#### What to produce:
Could you copy the data that follows exactly as written, but drop the pictures?

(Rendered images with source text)
Start of Block

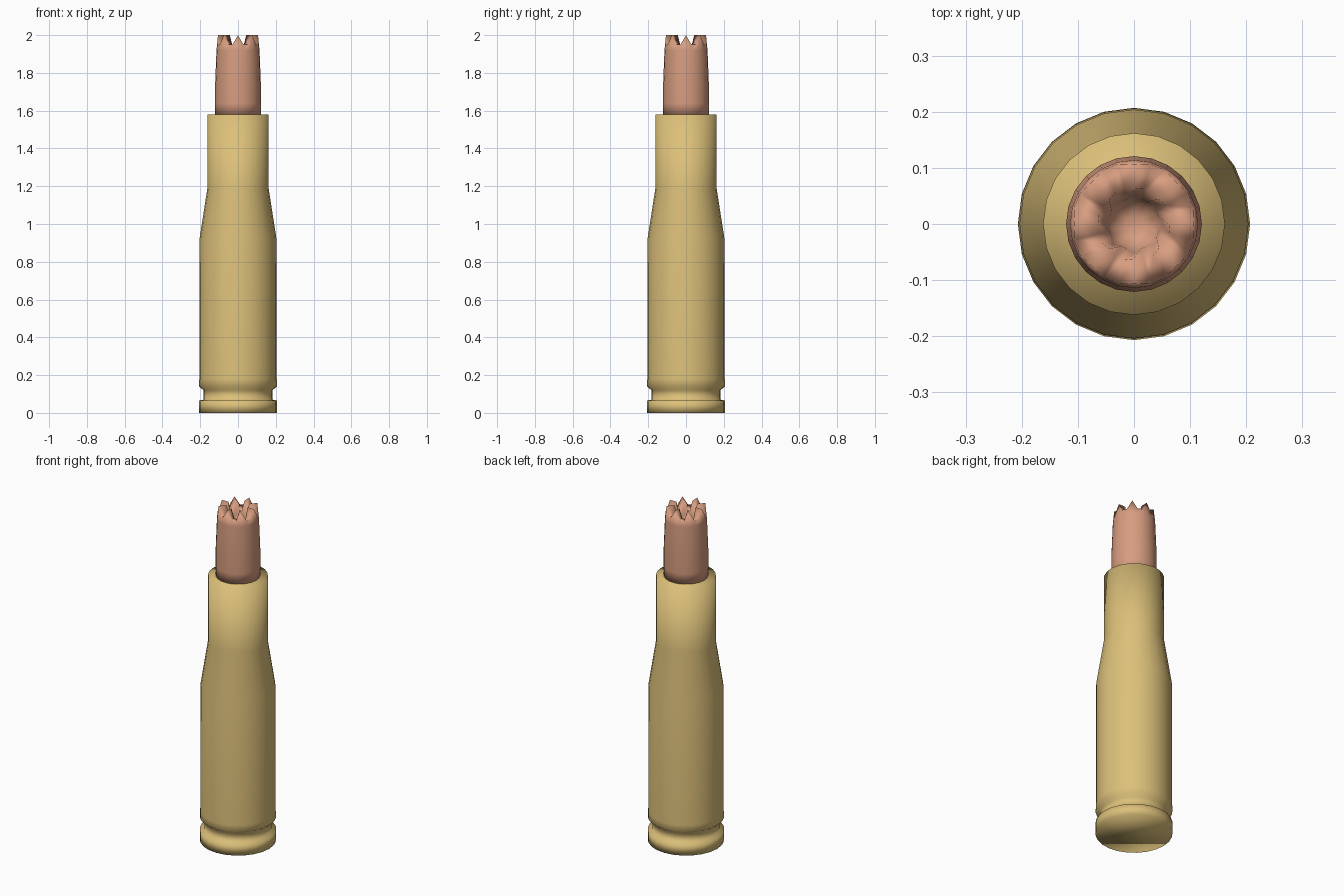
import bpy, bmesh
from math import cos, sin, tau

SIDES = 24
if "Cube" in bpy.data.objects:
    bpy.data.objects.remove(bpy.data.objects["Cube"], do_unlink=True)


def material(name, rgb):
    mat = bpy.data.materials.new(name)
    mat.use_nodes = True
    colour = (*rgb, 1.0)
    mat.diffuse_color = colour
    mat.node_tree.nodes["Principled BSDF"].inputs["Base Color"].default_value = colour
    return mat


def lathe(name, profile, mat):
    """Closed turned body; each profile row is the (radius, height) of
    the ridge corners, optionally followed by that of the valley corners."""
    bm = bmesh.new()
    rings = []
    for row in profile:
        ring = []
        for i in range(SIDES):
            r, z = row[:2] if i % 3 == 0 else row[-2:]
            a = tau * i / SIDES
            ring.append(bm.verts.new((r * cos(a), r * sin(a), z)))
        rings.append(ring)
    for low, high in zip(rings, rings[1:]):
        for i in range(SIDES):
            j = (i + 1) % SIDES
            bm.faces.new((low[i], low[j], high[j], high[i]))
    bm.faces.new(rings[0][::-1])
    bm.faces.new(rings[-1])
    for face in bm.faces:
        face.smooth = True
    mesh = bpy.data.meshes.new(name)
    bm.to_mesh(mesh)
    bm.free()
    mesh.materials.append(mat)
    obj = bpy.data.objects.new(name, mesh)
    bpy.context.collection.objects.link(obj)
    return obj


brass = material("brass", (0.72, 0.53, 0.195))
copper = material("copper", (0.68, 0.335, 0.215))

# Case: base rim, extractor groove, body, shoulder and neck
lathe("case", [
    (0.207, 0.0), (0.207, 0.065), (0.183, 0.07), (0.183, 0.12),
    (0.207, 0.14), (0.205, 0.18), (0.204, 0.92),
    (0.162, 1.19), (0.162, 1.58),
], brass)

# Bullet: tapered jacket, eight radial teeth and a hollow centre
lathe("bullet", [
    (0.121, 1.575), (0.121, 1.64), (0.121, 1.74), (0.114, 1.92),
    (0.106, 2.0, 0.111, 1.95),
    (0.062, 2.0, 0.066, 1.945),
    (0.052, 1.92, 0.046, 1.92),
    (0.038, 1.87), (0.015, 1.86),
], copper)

End of Block

#### The answer:
import bpy, bmesh
from math import cos, sin, tau

SIDES = 24
if "Cube" in bpy.data.objects:
    bpy.data.objects.remove(bpy.data.objects["Cube"], do_unlink=True)


def material(name, rgb):
    mat = bpy.data.materials.new(name)
    mat.use_nodes = True
    colour = (*rgb, 1.0)
    mat.diffuse_color = colour
    mat.node_tree.nodes["Principled BSDF"].inputs["Base Color"].default_value = colour
    return mat


def lathe(name, profile, mat):
    """Closed turned body; each profile row is the (radius, height) of
    the ridge corners, optionally followed by that of the valley corners."""
    bm = bmesh.new()
    rings = []
    for row in profile:
        ring = []
        for i in range(SIDES):
            r, z = row[:2] if i % 3 == 0 else row[-2:]
            a = tau * i / SIDES
            ring.append(bm.verts.new((r * cos(a), r * sin(a), z)))
        rings.append(ring)
    for low, high in zip(rings, rings[1:]):
        for i in range(SIDES):
            j = (i + 1) % SIDES
            bm.faces.new((low[i], low[j], high[j], high[i]))
    bm.faces.new(rings[0][::-1])
    bm.faces.new(rings[-1])
    for face in bm.faces:
        face.smooth = True
    mesh = bpy.data.meshes.new(name)
    bm.to_mesh(mesh)
    bm.free()
    mesh.materials.append(mat)
    obj = bpy.data.objects.new(name, mesh)
    bpy.context.collection.objects.link(obj)
    return obj


brass = material("brass", (0.72, 0.53, 0.195))
copper = material("copper", (0.68, 0.335, 0.215))

# Case: base rim, extractor groove, body, shoulder and neck
lathe("case", [
    (0.207, 0.0), (0.207, 0.065), (0.183, 0.07), (0.183, 0.12),
    (0.207, 0.14), (0.205, 0.18), (0.204, 0.92),
    (0.162, 1.19), (0.162, 1.58),
], brass)

# Bullet: tapered jacket, eight radial teeth and a hollow centre
lathe("bullet", [
    (0.121, 1.575), (0.121, 1.64), (0.121, 1.74), (0.114, 1.92),
    (0.106, 2.0, 0.111, 1.95),
    (0.062, 2.0, 0.066, 1.945),
    (0.052, 1.92, 0.046, 1.92),
    (0.038, 1.87), (0.015, 1.86),
], copper)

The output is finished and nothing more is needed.